If you saw this tour in the 80s (and I did) you were amazed to see this band rise from the ashes of about 5 almost unlistenable dinosaur albums. The injection of Trevor Rabin into the lineup invigorated Chris Squire and it shows in his playing and onstage antics. It's really a gas to see this old warhorse prancing alongside the new colt, finding his groove again. And what a groove. Rabin injects his South African roots into a more funky and vocal oriented Yes. Some of it doesn't work but, most of it does to very great effect. For the setlist, Yes wisely stayed with their melodic and beautiful tunes from their best period (Yes Album, Fragile, Close to the Edge) and it's amazing how well the 90125 tunes worked alongside these gems. Unfortunately great performances like And You and I, and Hearts were left off and it would be nice to one day see them, though it's hard to argue with the highlights and economy of this DVD. Chris Squire's backup singing is very prominent and this DVD does a great job of focusing on his leadership of the band. Tony Kaye's keyboards are very nicely out of the way, which was very different for the time period and unbelievably different compared to earlier Yes. Rabin and Anderson shine on vocals and play very well off of each other but, Alan White is the passion and soul of the performance...what could have been cold and robotic becomes propulsive and exciting in his powerful drumming. I have two beefs with the DVD. One, the mix is very guitar and drums oriented which is not an accurate representation of how fantastically loud Chris Squire was in the mix at these shows. Maybe the 5-1 mix with a subwoofer gets you there but, I'm not sure. Second, Yes had a very nice light show and stage that year and this DVD captures almost none of it. The Hold On sequence you can hear the roar of the crowd which was in awe of the "yellow sunshine" rotating from the overhead lights. It's hard to believe this creative peak would be followed by another creative trough (the end of the DVD ominously forecasts the drudgery of Big Generator) but, for one shining moment here is a DVD of a band back on top of their game and enjoying it.
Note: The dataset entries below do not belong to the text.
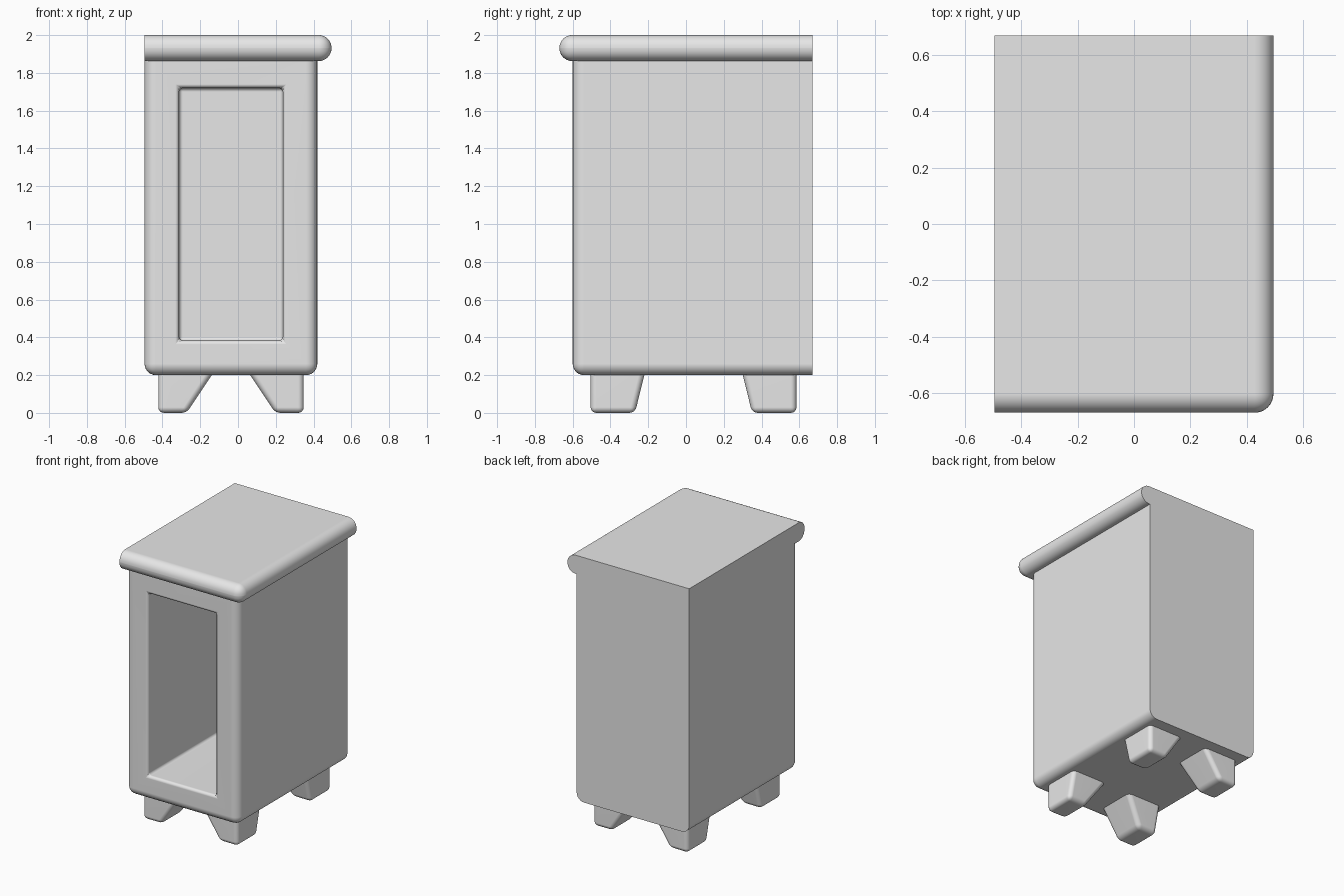
import bpy, bmesh, math
from mathutils import Vector

old = bpy.data.objects.get("Cube")
if old:
    bpy.data.objects.remove(old, do_unlink=True)

GREY = (0.8, 0.8, 0.8, 1)
mat = bpy.data.materials.new("plain grey")
mat.use_nodes = True
mat.diffuse_color = GREY
mat.node_tree.nodes["Principled BSDF"].inputs["Base Color"].default_value = GREY


def box(lo, hi):
    """Box mesh spanning two corners."""
    bm = bmesh.new()
    bmesh.ops.create_cube(bm, size=1)
    for v in bm.verts:
        v.co = Vector([hi[i] if v.co[i] > 0 else lo[i] for i in range(3)])
    return bm


def round_edges(bm, edges, radius, segments):
    bmesh.ops.bevel(bm, geom=edges, offset=radius, segments=segments,
                    profile=0.5, affect='EDGES', clamp_overlap=False)


def edges_off_planes(bm, *planes):
    """Edges that do not lie on any (axis, value) plane."""
    return [e for e in bm.edges if not any(
        all(abs(v.co[a] - val) < 1e-4 for v in e.verts) for a, val in planes)]


def finish(bm, name):
    bmesh.ops.recalc_face_normals(bm, faces=bm.faces)
    mesh = bpy.data.meshes.new(name)
    bm.to_mesh(mesh)
    bm.free()
    mesh.materials.append(mat)
    ob = bpy.data.objects.new(name, mesh)
    bpy.context.collection.objects.link(ob)
    bpy.ops.object.select_all(action='DESELECT')
    ob.select_set(True)
    bpy.context.view_layer.objects.active = ob
    bpy.ops.object.shade_smooth_by_angle(angle=math.radians(35))
    wn = ob.modifiers.new("flat_panels", 'WEIGHTED_NORMAL')
    wn.keep_sharp = True
    return ob


LEFT, BACK = -0.495, 0.67
CX, CY = -0.037, 0.04

# Cabinet body: rounded box, flat at the back and under the top
body_top = 1.843
bm = box((LEFT, -0.6, 0.2), (0.42, BACK, body_top))
round_edges(bm, edges_off_planes(bm, (1, BACK), (2, body_top)), 0.06, 6)

# Open compartment: inset the front panel and push it in
bm.normal_update()
front = max((f for f in bm.faces if f.normal.y < -0.99), key=lambda f: f.calc_area())
bmesh.ops.inset_individual(bm, faces=[front], thickness=0.123, use_even_offset=True)
pushed = bmesh.ops.extrude_discrete_faces(bm, faces=[front])["faces"][0]
bmesh.ops.translate(bm, verts=pushed.verts, vec=(0, 1.09, 0))
inner = [e for e in bm.edges if all(
    abs(v.co.x - CX) < 0.3 and 0.3 < v.co.z < 1.78 for v in e.verts)]
round_edges(bm, inner, 0.02, 3)
for v in bm.verts:
    if v.co.z > body_top - 0.001:
        v.co.z = 1.865
finish(bm, "cabinet_body")

# Top board: bullnose on the front and the overhanging side
bm = box((LEFT, -BACK, 1.863), (-LEFT, BACK, 2.0))
round_edges(bm, edges_off_planes(bm, (0, LEFT), (1, BACK)), 0.067, 8)
finish(bm, "top_board")

# Tapered legs, mirrored about the body centre
for sy, end in ((-1, "front"), (1, "back")):
    for sx, side in ((-1, "right"), (1, "left")):
        bm = box((0.1, 0.26, 0), (0.385, 0.545, 0.203))
        for v in bm.verts:
            if v.co.z < 0.1:
                v.co.x = max(v.co.x, 0.235)
                v.co.y = max(v.co.y, 0.31)
        round_edges(bm, edges_off_planes(bm, (2, 0.203)), 0.03, 4)
        for v in bm.verts:
            v.co = Vector((CX + sx * v.co.x, CY + sy * v.co.y, v.co.z))
        finish(bm, f"{end}_{side}_leg")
Great performance enhanced with a multitude of multi-media visual effects.